With Americans getting less and less active (one report said more than a quarter of us exercise less than 10 minutes per month), times might look tough for companies selling sports equipment.

Not so. Sports powerhouse K2 (NYSE:KTO) released earnings yesterday that show we continue buying this stuff, even if we're not using it.

K2, which is best known for its eponymous ski and snowboard equipment, also produces gear for baseball, fishing, cycling, water sports, in-line skating, and snowshoeing under familiar brands such as Rawlings, Shakespeare, Stearns, Tubbs, and Atlas. For both the fourth quarter and full-year 2003, K2 posted solid sales growth at 51.8% and 32.4%, respectively. Some of that was powered by acquisitions earlier in the year, like the purchase of Rawlings.

Of course, sales increases are nothing if you can't follow through to the bottom line. (See Huffy's problems for a cautionary tale.) But K2's earnings look healthy, even factoring in big increases in interest expenses and the dilutive effects of convertible debt.

This year's Q4 earnings were up 133% to $0.07 a share. That number was buoyed by a penny of unusual gains, but still beat earlier guidance of a nickel. For the whole year, earnings reached $0.44 per share. Because of restructuring and acquisitions, there were unusual gains, charges, and dilution baked into that number, too. Accounting for these, K2 came in $0.03 per share better than management had guided.

For the upcoming year, management's looking for a 29% increase in revenues, to $925 million, and earnings around $0.81 per share, assuming full conversion of the convertible debt. That might be tempting, as it puts the firm at a forward P/E of 22 at today's prices. But the company, while looking strong, is no A-list juggernaut like Nike (NYSE:NKE) or Reebok (NYSE:RBK).

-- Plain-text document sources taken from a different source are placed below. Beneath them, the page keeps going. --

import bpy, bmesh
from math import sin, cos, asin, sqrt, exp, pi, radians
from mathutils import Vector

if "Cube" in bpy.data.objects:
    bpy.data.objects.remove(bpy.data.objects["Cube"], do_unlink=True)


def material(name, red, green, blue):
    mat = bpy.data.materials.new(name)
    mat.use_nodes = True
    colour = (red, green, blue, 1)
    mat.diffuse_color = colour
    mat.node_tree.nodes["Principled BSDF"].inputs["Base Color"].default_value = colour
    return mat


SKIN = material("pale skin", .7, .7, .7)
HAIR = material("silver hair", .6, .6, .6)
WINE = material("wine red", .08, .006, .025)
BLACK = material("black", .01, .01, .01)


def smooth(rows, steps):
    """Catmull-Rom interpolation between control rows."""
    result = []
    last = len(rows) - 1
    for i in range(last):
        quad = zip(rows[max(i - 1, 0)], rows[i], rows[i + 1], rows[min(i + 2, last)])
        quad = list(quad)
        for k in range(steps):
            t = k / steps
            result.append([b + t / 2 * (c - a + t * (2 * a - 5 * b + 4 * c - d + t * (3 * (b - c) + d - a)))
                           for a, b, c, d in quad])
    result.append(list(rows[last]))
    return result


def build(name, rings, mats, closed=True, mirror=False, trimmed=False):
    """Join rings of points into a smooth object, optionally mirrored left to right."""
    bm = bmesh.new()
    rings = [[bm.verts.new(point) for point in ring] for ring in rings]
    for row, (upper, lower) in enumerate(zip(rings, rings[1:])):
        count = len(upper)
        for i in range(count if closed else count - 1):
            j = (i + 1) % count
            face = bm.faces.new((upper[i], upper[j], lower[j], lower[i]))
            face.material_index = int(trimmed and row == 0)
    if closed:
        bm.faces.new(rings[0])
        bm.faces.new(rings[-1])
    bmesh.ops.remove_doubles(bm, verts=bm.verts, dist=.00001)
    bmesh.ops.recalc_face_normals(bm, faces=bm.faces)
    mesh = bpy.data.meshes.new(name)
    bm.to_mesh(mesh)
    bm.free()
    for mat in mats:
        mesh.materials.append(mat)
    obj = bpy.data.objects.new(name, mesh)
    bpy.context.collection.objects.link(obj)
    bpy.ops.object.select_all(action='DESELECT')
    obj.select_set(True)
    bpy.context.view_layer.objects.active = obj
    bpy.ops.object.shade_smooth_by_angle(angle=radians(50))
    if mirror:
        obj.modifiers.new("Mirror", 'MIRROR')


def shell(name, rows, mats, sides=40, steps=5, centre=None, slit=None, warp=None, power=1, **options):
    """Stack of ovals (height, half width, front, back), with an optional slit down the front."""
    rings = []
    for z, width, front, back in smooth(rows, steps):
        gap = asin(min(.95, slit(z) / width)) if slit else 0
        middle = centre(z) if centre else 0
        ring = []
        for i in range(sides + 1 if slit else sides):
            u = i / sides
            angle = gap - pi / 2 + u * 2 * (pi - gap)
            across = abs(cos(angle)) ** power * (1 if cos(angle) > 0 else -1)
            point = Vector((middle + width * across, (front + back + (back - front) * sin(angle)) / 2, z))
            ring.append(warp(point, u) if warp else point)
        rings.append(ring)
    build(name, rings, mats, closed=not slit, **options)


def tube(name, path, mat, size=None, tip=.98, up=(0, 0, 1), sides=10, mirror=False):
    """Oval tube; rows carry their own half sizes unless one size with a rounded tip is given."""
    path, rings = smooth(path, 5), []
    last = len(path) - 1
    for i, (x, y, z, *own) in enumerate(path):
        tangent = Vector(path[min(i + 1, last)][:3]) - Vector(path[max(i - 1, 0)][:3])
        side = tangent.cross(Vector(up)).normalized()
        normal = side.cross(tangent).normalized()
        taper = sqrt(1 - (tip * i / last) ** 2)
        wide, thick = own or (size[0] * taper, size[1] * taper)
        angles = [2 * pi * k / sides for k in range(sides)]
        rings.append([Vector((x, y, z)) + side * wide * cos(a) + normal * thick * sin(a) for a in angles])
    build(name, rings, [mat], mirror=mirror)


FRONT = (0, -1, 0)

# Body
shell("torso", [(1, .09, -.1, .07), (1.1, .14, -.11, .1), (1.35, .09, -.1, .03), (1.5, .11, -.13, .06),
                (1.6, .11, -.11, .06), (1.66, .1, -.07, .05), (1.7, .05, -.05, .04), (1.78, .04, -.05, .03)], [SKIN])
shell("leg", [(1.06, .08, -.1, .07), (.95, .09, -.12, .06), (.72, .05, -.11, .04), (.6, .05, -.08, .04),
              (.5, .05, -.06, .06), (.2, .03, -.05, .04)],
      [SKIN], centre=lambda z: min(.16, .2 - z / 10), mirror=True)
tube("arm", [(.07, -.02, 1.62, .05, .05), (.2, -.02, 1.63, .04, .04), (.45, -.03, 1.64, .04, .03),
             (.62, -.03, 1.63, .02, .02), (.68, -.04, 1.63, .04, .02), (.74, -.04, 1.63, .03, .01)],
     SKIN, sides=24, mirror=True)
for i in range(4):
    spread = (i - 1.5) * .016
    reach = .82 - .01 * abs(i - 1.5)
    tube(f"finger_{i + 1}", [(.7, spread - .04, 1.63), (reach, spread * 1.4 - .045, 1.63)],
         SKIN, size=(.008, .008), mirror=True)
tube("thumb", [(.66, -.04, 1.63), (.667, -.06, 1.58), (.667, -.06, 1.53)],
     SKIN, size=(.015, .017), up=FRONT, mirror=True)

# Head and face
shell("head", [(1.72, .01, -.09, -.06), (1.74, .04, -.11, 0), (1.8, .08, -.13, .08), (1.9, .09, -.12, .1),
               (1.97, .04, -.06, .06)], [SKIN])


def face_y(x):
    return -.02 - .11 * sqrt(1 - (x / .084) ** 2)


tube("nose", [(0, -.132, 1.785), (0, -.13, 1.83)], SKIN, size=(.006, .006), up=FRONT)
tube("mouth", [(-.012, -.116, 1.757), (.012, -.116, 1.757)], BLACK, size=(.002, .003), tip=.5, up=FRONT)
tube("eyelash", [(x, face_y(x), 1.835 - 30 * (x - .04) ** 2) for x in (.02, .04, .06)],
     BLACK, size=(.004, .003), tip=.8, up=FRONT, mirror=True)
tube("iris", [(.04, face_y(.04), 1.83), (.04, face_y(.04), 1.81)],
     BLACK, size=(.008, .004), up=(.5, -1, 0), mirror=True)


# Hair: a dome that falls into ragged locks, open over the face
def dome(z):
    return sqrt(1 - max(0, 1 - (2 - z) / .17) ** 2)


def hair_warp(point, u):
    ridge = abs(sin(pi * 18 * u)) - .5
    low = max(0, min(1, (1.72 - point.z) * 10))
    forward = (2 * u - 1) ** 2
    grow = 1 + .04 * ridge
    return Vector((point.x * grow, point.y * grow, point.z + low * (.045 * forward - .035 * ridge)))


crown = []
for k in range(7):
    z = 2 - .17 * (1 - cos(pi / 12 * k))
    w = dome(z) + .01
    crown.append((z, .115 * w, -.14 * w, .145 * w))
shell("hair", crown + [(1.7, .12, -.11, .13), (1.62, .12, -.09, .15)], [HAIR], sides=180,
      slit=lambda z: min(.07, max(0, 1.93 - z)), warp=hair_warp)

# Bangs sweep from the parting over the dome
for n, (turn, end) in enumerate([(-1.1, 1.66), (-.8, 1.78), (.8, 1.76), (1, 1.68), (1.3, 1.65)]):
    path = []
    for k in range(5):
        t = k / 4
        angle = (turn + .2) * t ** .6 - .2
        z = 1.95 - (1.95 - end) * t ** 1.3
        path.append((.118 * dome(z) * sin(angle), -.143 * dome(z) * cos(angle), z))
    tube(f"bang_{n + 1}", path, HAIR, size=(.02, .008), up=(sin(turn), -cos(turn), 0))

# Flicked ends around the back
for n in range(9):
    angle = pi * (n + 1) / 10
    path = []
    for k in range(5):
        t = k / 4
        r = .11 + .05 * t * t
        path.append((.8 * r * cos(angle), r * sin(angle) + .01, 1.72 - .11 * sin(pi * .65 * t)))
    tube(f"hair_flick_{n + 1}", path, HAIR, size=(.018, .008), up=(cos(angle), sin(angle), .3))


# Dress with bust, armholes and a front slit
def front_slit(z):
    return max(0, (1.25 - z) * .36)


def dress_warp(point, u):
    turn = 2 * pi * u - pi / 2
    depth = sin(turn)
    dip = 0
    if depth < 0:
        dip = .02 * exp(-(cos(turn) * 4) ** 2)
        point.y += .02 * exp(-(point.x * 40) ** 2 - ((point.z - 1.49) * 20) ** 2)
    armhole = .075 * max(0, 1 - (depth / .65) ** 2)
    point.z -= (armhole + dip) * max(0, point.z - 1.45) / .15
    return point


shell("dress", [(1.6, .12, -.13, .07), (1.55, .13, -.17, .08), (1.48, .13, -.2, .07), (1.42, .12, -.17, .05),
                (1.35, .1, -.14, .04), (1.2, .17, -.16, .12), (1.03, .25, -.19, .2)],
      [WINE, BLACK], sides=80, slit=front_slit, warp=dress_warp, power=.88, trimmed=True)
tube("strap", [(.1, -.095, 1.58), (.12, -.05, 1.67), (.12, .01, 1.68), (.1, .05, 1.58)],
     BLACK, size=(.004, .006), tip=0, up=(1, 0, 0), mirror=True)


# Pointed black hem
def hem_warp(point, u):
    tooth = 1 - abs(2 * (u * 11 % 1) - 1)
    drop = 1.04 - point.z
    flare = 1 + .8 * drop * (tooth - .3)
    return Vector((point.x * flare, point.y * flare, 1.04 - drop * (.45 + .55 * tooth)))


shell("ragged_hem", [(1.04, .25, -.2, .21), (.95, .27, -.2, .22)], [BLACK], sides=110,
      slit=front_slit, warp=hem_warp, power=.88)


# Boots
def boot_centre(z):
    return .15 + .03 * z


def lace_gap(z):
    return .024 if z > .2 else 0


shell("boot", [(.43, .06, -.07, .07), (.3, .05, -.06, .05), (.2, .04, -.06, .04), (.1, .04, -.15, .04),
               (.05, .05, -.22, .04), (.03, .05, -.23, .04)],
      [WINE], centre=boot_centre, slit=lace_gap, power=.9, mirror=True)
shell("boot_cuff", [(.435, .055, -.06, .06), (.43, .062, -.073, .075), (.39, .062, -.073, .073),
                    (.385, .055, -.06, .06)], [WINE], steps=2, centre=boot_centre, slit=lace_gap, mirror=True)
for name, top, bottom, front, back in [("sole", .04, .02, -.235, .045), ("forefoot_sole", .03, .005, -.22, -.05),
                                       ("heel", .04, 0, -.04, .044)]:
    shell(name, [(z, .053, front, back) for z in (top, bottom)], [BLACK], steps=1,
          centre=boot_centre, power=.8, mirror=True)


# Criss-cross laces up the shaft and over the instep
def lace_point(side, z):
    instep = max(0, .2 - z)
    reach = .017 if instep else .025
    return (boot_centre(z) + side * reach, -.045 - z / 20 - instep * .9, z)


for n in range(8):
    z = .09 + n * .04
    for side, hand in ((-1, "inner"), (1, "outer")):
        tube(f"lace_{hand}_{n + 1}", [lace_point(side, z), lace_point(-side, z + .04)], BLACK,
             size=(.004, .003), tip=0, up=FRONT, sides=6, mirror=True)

And since K2 carries $216 million in debt -- 10 times more than its cash stash -- savvy investors will need to see the rest of the numbers before deciding on this one.

Talk sports gear and methods on the Foolish Fitness discussion board.

Motley Fool contributor Seth Jayson gave up snowboarding when his receding hairline impaired his mohawk. He has no stake in any company mentioned above.